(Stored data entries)
»»

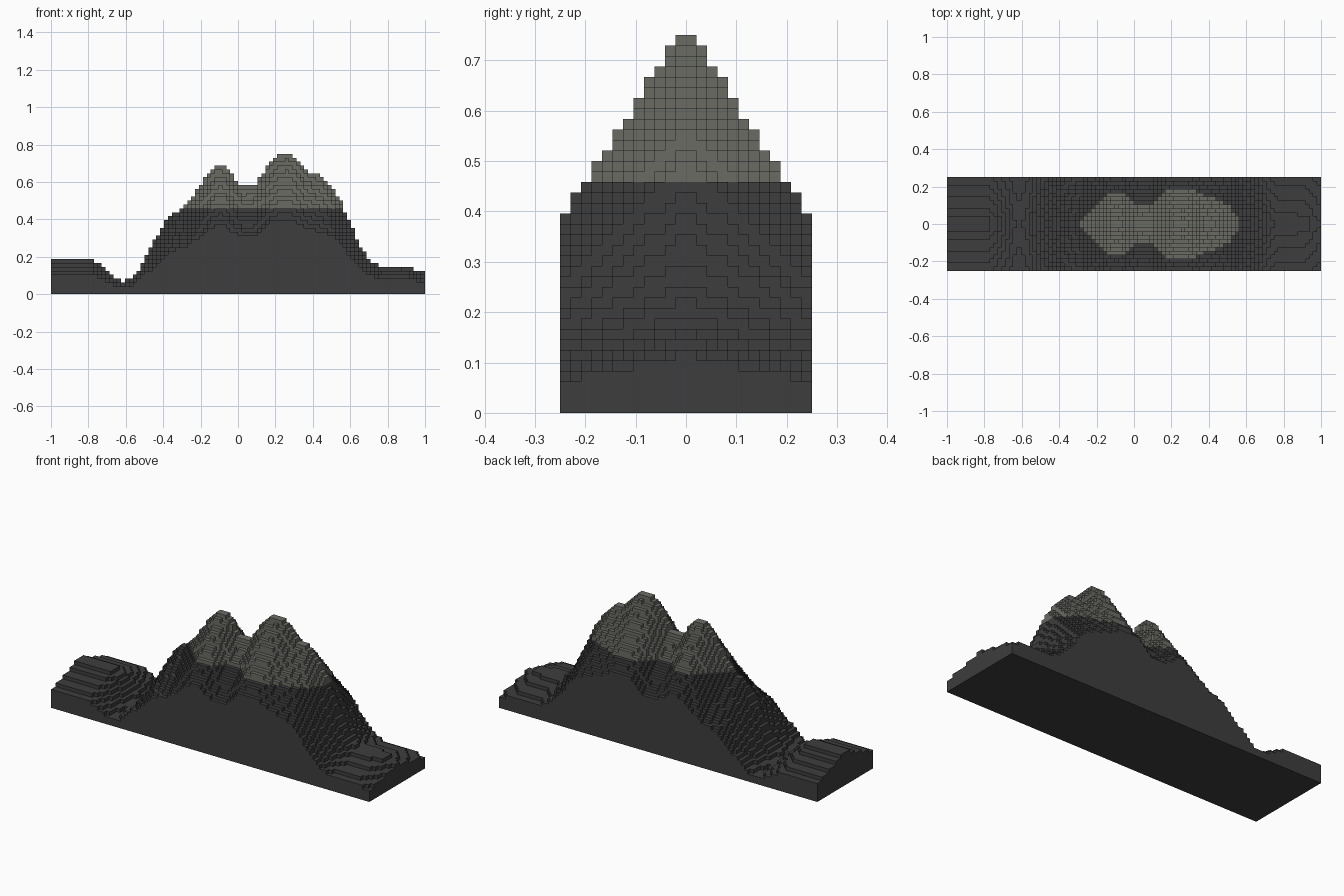
import bpy, bmesh, math

if "Cube" in bpy.data.objects:
    bpy.data.objects.remove(bpy.data.objects["Cube"])

U = 1 / 48            # voxel size
NX, NY = 96, 24
SNOW = 22             # level where the pale rock starts

# Ridge line: x position, height in voxels
RIDGE = [(-1, 8.6), (-.78, 8.6), (-.74, 7.5), (-.69, 5.3), (-.65, 3.4), (-.615, 2.6),
         (-.575, 3.5), (-.54, 5.0), (-.5, 8.7), (-.45, 13.2), (-.4, 17.8), (-.36, 20),
         (-.3, 21.9), (-.25, 24.2), (-.2, 28.3), (-.16, 30.8), (-.125, 32.9), (-.095, 33.4),
         (-.065, 32.9), (-.03, 30.6), (0, 28.8), (.03, 27.9), (.09, 28.1), (.13, 31), (.16, 33.8),
         (.2, 35.6), (.25, 36.4), (.285, 36.1), (.32, 34.4), (.37, 32), (.45, 30.1),
         (.5, 28), (.55, 23.8), (.6, 18.1), (.65, 12.6), (.7, 8.8), (.75, 6.9),
         (.92, 6.6), (.95, 5.9), (1, 4.9)]


def ridge(x):
    for (x0, h0), (x1, h1) in zip(RIDGE, RIDGE[1:]):
        if x <= x1:
            return h0 + (h1 - h0) * (x - x0) / (x1 - x0)


def height(i, j):
    if not (0 <= i < NX and 0 <= j < NY):
        return 0
    x, y = (i + .5) * U - 1, (j + .5) * U - .25
    return max(1, math.ceil(ridge(x) * (1 - 2 * abs(y))))


def material(name, rgb):
    m = bpy.data.materials.new(name)
    m.diffuse_color = (*rgb, 1)
    m.use_nodes = True
    m.node_tree.nodes["Principled BSDF"].inputs["Base Color"].default_value = m.diffuse_color
    return m


bm = bmesh.new()


def quad(corners, mat):
    f = bm.faces.new([bm.verts.new((x * U - 1, y * U - .25, z * U)) for x, y, z in corners])
    f.material_index = mat


# Column tops and exposed step walls
for i in range(NX):
    for j in range(NY):
        h = height(i, j)
        quad([(i, j, h), (i + 1, j, h), (i + 1, j + 1, h), (i, j + 1, h)], int(h > SNOW))
        walls = [((-1, 0), (i, j + 1), (i, j)), ((1, 0), (i + 1, j), (i + 1, j + 1)),
                 ((0, -1), (i, j), (i + 1, j)), ((0, 1), (i + 1, j + 1), (i, j + 1))]
        for (di, dj), a, b in walls:
            low = height(i + di, j + dj)
            # dark part below the colour line, pale part above it
            for z0, z1, mat in ((low, min(h, SNOW), 0), (max(low, SNOW), h, 1)):
                if z1 > z0:
                    quad([(*a, z0), (*b, z0), (*b, z1), (*a, z1)], mat)

# Flat underside
quad([(0, 0, 0), (0, NY, 0), (NX, NY, 0), (NX, 0, 0)], 0)
bmesh.ops.remove_doubles(bm, verts=bm.verts, dist=1e-5)

mesh = bpy.data.meshes.new("mountain")
bm.to_mesh(mesh)
bm.free()
mesh.materials.append(material("dark rock", (.047, .047, .047)))
mesh.materials.append(material("pale rock", (.145, .145, .13)))
bpy.context.collection.objects.link(bpy.data.objects.new("mountain", mesh))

««

Provide the number of lines in these entries that hold the word "materials", without any accompanying text.

• _Answer for this exercise_
3